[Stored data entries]

* * *

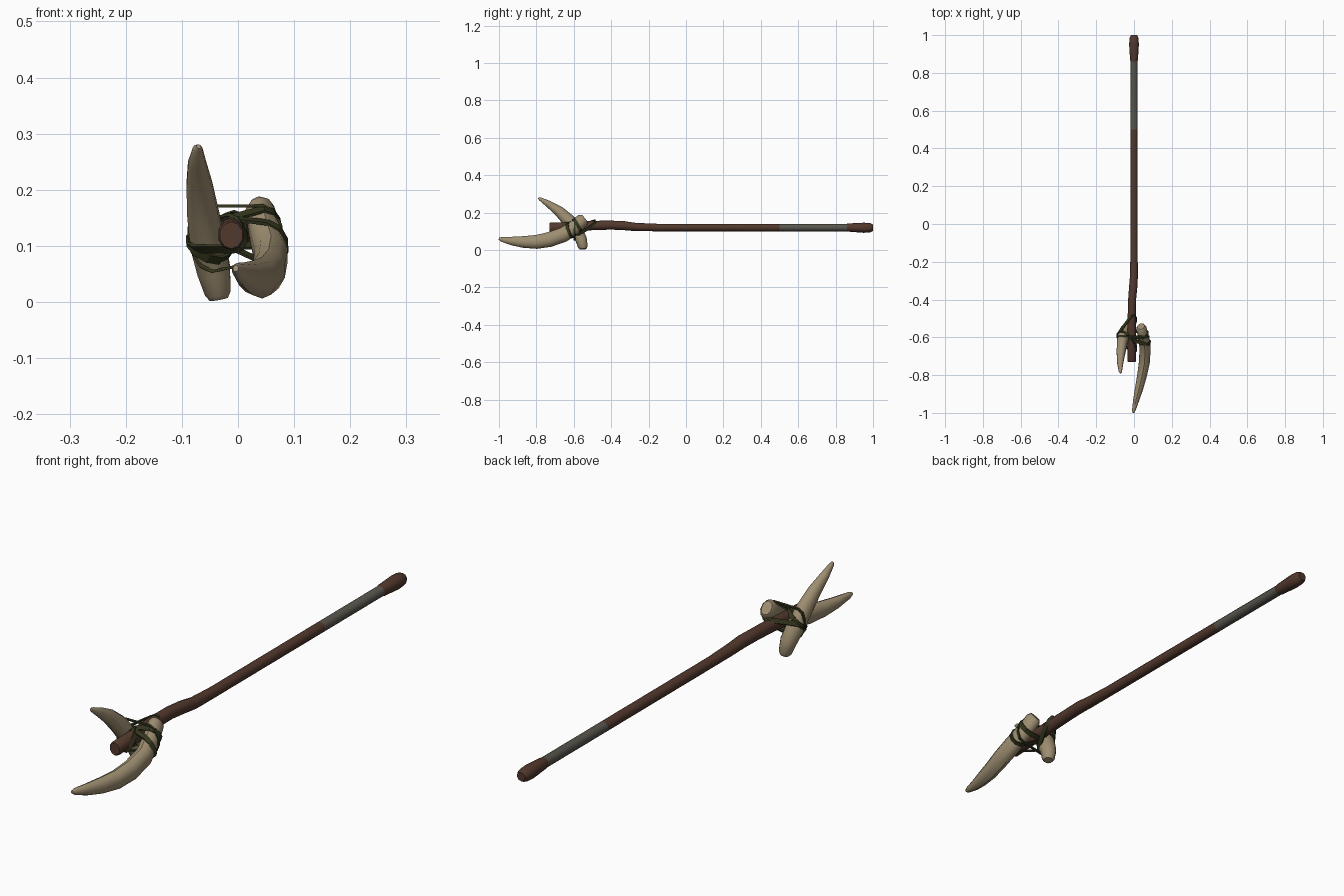
import bpy, bmesh, math
from mathutils import Vector

if "Cube" in bpy.data.objects:
    bpy.data.objects.remove(bpy.data.objects["Cube"])


def material(name, rgb):
    m = bpy.data.materials.new(name)
    m.diffuse_color = (*rgb, 1)
    m.use_nodes = True
    m.node_tree.nodes["Principled BSDF"].inputs["Base Color"].default_value = m.diffuse_color
    return m


WOOD = material("dark wood", (0.085, 0.040, 0.026))
GRIP = material("grey grip wrap", (0.100, 0.092, 0.075))
HORN = material("bone horn", (0.34, 0.27, 0.165))
STRAP = material("green leather strap", (0.034, 0.037, 0.013))


def finish(name, bm, mats, angle):
    bmesh.ops.recalc_face_normals(bm, faces=bm.faces)
    me = bpy.data.meshes.new(name)
    bm.to_mesh(me)
    bm.free()
    for m in mats:
        me.materials.append(m)
    ob = bpy.data.objects.new(name, me)
    bpy.context.collection.objects.link(ob)
    bpy.context.view_layer.objects.active = ob
    ob.select_set(True)
    bpy.ops.object.shade_smooth_by_angle(angle=math.radians(angle))
    ob.select_set(False)
    return ob


def tube(name, rings, sides, mats, angle=40, rule=None):
    """Skin rings (x, y, z, side radius, depth radius) along a path."""
    bm = bmesh.new()
    pts = [Vector(r[:3]) for r in rings]
    loops = []
    for i, r in enumerate(rings):
        t = (pts[min(i + 1, len(pts) - 1)] - pts[max(i - 1, 0)]).normalized()
        depth = t.cross(Vector((1, 0, 0))).normalized()
        side = depth.cross(t)
        loop = []
        for k in range(sides):
            a = 2 * math.pi * (k + 0.5) / sides
            loop.append(bm.verts.new(pts[i] + side * math.cos(a) * r[3] + depth * math.sin(a) * r[4]))
        loops.append(loop)
    for a, b in zip(loops, loops[1:]):
        for k in range(sides):
            j = (k + 1) % sides
            bm.faces.new((a[k], a[j], b[j], b[k]))
    bm.faces.new(loops[0])
    bm.faces.new(loops[-1])
    if rule:
        for f in bm.faces:
            f.material_index = rule(f.calc_center_median())
    return finish(name, bm, mats, angle)


def hull(points):
    """2D convex hull, counter-clockwise."""
    def half(seq):
        out = []
        for p in seq:
            while len(out) > 1 and (out[-1] - out[-2]).cross(p - out[-1]) <= 1e-9:
                out.pop()
            out.append(p)
        return out[:-1]
    s = sorted(points, key=lambda p: (p.x, p.y))
    return half(s) + half(s[::-1])


def strap(name, parts, point, normal, width=0.018, gap=0.003):
    """Ribbon pulled tight around the given parts in a tilted plane."""
    point, n = Vector(point), Vector(normal).normalized()
    u = n.orthogonal().normalized()
    v = n.cross(u)
    flat = []
    for ob in parts:
        cut = bmesh.new()
        cut.from_mesh(ob.data)
        res = bmesh.ops.bisect_plane(cut, geom=cut.verts[:] + cut.edges[:] + cut.faces[:],
                                     plane_co=point, plane_no=n)
        for g in res["geom_cut"]:
            if isinstance(g, bmesh.types.BMVert):
                d = g.co - point
                flat.append(Vector((d.dot(u), d.dot(v))))
        cut.free()
    ring = hull(flat)
    mid = sum(ring, Vector((0, 0))) / len(ring)
    bm = bmesh.new()
    loops = []
    for grow, off in ((gap, -1), (gap, 1), (-0.004, 1), (-0.004, -1)):
        loop = []
        for p in ring:
            q = p + (p - mid).normalized() * grow
            loop.append(bm.verts.new(point + u * q.x + v * q.y + n * off * width / 2))
        loops.append(loop)
    for a, b in zip(loops, loops[1:] + loops[:1]):
        for k in range(len(ring)):
            j = (k + 1) % len(ring)
            bm.faces.new((a[k], a[j], b[j], b[k]))
    return finish(name, bm, [STRAP], 30)


# Handle: crooked at the head, grey wrap near the rear, flared pommel
handle = tube("handle", [
    (-0.012, -0.73, 0.119, 0.021, 0.024), (-0.012, -0.725, 0.119, 0.024, 0.027),
    (-0.012, -0.60, 0.124, 0.023, 0.026), (-0.012, -0.50, 0.131, 0.023, 0.025),
    (-0.010, -0.40, 0.133, 0.022, 0.024), (-0.004, -0.33, 0.130, 0.023, 0.024),
    (0.0, -0.27, 0.123, 0.022, 0.022), (0.0, -0.15, 0.120, 0.020, 0.020),
    (0.0, 0.50, 0.120, 0.020, 0.020), (0.0, 0.86, 0.120, 0.020, 0.020),
    (0.0, 0.87, 0.120, 0.022, 0.022), (0.0, 0.95, 0.119, 0.027, 0.027),
    (0.0, 0.985, 0.119, 0.025, 0.025), (0.0, 1.0, 0.119, 0.017, 0.017)],
    10, [WOOD, GRIP], 40, lambda c: int(0.5 < c.y < 0.86))

# Large horn sweeping forward on the right
large = tube("large_horn", [
    (0.037, -0.542, 0.168, 0.019, 0.026), (0.039, -0.552, 0.160, 0.027, 0.036),
    (0.050, -0.600, 0.118, 0.030, 0.038), (0.059, -0.655, 0.082, 0.031, 0.040),
    (0.055, -0.730, 0.056, 0.030, 0.040), (0.043, -0.800, 0.043, 0.027, 0.037),
    (0.027, -0.870, 0.043, 0.023, 0.031), (0.012, -0.930, 0.048, 0.017, 0.023),
    (-0.001, -0.985, 0.057, 0.010, 0.013), (-0.004, -1.0, 0.060, 0.005, 0.006)],
    10, [HORN], 45)

# Small horn rising on the left
small = tube("small_horn", [
    (-0.034, -0.550, 0.005, 0.017, 0.018), (-0.036, -0.551, 0.016, 0.024, 0.026),
    (-0.043, -0.560, 0.055, 0.031, 0.031), (-0.054, -0.588, 0.105, 0.033, 0.036),
    (-0.063, -0.630, 0.160, 0.029, 0.035), (-0.069, -0.680, 0.208, 0.024, 0.028),
    (-0.073, -0.735, 0.246, 0.017, 0.018), (-0.072, -0.780, 0.273, 0.009, 0.009),
    (-0.070, -0.789, 0.277, 0.004, 0.004)],
    10, [HORN], 45)

# Crossed straps binding each horn to the handle
for i, (horn, p, n) in enumerate([
        (large, (0.03, -0.580, 0.125), (0.10, -0.85, -0.50)),
        (large, (0.03, -0.620, 0.125), (-0.30, -0.90, -0.30)),
        (small, (-0.05, -0.590, 0.130), (-0.50, -0.50, 0.70)),
        (small, (-0.05, -0.590, 0.095), (0.40, -0.55, 0.70))]):
    strap("strap_%d" % (i + 1), [horn, handle], p, n)

# Strap around both horns and the handle
strap("cross_strap", [large, small, handle], (0, -0.595, 0.125), (0.0, -1.0, 0.02), 0.010)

* * *

** Task prompt **
For every line above with the word "bmesh" in it, make a copy.

** Solution to this problem **
import bpy, bmesh, math
    bmesh.ops.recalc_face_normals(bm, faces=bm.faces)
    bm = bmesh.new()
        cut = bmesh.new()
        res = bmesh.ops.bisect_plane(cut, geom=cut.verts[:] + cut.edges[:] + cut.faces[:],
            if isinstance(g, bmesh.types.BMVert):
    bm = bmesh.new()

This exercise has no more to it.